### [Records for this exercise]
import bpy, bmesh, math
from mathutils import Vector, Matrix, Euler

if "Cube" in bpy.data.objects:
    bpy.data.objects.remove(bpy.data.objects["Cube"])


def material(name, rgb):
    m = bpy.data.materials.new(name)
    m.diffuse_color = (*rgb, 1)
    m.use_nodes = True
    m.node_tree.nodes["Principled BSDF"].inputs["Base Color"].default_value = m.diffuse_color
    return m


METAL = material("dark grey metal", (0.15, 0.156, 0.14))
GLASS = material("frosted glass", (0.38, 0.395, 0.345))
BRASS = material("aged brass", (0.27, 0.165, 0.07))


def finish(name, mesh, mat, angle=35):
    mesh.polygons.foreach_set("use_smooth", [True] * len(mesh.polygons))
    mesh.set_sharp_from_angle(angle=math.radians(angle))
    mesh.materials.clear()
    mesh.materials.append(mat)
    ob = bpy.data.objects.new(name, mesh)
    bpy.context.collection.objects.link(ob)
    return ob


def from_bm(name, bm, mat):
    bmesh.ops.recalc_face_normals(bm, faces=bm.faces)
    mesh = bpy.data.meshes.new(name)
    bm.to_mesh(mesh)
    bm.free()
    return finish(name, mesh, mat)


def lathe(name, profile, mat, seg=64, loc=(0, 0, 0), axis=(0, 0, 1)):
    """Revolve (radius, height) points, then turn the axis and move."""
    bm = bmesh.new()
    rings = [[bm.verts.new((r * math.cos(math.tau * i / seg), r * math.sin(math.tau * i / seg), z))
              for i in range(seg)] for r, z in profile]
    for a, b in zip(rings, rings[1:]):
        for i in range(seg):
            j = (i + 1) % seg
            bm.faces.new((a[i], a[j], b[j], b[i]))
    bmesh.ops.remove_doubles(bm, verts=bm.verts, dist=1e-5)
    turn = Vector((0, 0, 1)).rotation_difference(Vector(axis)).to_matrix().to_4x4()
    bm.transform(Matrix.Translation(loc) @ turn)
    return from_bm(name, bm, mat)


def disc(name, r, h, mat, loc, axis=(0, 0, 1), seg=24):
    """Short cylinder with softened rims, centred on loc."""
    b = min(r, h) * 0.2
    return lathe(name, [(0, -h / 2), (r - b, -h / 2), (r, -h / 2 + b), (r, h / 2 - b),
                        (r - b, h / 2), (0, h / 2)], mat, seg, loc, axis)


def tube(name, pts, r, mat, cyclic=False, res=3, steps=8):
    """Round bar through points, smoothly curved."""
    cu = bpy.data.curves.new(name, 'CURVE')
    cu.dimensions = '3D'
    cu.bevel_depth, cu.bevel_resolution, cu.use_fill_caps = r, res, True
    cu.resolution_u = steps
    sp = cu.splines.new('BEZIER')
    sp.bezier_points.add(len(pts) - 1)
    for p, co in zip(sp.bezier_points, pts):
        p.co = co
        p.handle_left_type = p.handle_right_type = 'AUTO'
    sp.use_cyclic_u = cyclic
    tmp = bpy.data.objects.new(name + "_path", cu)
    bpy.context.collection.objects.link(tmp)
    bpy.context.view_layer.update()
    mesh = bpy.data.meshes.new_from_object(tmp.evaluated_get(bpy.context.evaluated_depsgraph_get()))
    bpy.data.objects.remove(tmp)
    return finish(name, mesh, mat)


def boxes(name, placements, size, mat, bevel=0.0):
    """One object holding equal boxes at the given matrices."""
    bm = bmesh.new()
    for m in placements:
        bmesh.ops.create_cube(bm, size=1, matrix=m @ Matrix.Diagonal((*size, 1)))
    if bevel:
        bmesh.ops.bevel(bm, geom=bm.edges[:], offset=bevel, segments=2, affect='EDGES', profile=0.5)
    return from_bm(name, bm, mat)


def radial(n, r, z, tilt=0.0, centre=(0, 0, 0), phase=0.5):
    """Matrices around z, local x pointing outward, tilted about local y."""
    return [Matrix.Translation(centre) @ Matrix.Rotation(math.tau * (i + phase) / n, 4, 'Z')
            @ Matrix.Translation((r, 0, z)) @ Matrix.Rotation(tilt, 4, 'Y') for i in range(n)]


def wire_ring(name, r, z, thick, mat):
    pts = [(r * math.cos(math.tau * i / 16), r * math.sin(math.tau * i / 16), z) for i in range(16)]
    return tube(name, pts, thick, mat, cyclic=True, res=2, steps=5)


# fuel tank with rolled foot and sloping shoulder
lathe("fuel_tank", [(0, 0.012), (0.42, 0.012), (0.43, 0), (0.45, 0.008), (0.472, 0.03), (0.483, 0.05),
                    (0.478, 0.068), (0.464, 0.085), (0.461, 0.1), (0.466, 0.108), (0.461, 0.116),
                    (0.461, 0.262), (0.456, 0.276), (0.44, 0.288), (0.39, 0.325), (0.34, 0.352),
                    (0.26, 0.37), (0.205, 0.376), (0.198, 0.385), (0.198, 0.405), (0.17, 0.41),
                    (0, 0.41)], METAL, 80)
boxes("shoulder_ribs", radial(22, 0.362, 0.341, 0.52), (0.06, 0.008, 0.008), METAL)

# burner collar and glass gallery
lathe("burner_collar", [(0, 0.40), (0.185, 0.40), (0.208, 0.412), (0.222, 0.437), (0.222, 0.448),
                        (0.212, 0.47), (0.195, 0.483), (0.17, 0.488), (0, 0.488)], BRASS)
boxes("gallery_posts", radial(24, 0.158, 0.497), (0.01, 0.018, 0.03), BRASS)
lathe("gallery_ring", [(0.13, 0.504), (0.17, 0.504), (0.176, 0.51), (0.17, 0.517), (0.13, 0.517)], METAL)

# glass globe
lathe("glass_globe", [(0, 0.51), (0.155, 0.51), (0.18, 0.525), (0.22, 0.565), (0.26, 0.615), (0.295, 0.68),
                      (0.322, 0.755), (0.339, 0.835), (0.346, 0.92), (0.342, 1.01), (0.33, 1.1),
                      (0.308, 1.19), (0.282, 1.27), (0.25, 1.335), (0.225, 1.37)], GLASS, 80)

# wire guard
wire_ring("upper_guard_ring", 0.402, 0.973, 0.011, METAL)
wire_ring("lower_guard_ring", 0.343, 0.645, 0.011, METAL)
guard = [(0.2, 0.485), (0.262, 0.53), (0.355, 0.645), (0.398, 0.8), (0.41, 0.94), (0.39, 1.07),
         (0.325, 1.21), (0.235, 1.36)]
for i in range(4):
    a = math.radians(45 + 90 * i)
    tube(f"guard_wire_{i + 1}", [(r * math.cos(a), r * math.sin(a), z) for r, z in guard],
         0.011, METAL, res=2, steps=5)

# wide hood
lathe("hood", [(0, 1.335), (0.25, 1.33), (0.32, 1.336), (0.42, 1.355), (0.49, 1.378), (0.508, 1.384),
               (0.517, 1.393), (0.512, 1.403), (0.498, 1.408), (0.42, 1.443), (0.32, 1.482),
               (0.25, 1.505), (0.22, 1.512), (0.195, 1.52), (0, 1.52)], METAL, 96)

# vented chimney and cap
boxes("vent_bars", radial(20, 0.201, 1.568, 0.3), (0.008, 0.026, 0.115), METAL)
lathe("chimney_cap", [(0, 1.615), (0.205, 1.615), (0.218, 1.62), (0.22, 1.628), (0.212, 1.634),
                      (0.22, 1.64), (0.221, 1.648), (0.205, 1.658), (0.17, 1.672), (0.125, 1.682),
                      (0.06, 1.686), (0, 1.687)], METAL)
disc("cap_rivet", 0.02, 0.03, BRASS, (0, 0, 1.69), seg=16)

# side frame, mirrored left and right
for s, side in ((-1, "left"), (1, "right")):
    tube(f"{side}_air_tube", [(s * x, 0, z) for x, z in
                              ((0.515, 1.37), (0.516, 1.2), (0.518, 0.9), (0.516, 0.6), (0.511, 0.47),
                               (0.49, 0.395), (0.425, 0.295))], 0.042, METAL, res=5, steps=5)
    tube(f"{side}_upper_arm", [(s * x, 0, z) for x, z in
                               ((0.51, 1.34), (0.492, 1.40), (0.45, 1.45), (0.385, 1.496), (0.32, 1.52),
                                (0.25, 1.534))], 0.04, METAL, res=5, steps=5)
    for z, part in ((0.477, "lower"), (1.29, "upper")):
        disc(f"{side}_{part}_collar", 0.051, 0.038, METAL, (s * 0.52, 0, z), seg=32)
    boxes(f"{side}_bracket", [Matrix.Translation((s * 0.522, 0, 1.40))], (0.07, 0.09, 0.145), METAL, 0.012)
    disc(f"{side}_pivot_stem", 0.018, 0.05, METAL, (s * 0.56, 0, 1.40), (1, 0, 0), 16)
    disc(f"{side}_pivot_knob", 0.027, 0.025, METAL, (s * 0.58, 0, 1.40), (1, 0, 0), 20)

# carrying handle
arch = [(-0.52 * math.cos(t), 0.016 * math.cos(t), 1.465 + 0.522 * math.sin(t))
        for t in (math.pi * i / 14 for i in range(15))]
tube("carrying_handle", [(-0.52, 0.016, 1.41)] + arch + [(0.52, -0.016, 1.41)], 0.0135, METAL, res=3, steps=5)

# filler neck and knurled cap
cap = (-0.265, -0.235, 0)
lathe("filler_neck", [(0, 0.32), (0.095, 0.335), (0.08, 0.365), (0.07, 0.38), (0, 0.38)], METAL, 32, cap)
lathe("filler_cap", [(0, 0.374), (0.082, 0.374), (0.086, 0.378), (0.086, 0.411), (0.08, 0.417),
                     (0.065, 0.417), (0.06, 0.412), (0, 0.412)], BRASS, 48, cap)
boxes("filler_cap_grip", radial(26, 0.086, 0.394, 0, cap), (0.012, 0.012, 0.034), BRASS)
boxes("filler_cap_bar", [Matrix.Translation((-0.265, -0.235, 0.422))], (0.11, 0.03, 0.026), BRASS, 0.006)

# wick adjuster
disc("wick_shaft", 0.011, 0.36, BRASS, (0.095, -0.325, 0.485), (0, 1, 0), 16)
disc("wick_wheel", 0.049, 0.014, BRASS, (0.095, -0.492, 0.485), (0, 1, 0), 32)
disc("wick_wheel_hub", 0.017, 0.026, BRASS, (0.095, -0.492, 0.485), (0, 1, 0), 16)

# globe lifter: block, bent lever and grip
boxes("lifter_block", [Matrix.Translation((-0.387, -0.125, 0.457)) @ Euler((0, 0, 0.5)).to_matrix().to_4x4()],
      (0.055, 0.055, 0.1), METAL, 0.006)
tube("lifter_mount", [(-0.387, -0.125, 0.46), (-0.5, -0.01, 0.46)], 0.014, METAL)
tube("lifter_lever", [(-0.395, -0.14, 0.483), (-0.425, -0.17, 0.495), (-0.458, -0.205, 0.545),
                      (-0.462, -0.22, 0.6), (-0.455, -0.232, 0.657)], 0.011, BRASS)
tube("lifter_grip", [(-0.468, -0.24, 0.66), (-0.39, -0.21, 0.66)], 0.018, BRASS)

### [Work instruction]
Starting with the first line of the entries and ending with the line that has "m.use_nodes = True", copy each line exactly and add nothing.

### [Output for this exercise]
import bpy, bmesh, math
from mathutils import Vector, Matrix, Euler

if "Cube" in bpy.data.objects:
    bpy.data.objects.remove(bpy.data.objects["Cube"])


def material(name, rgb):
    m = bpy.data.materials.new(name)
    m.diffuse_color = (*rgb, 1)
    m.use_nodes = True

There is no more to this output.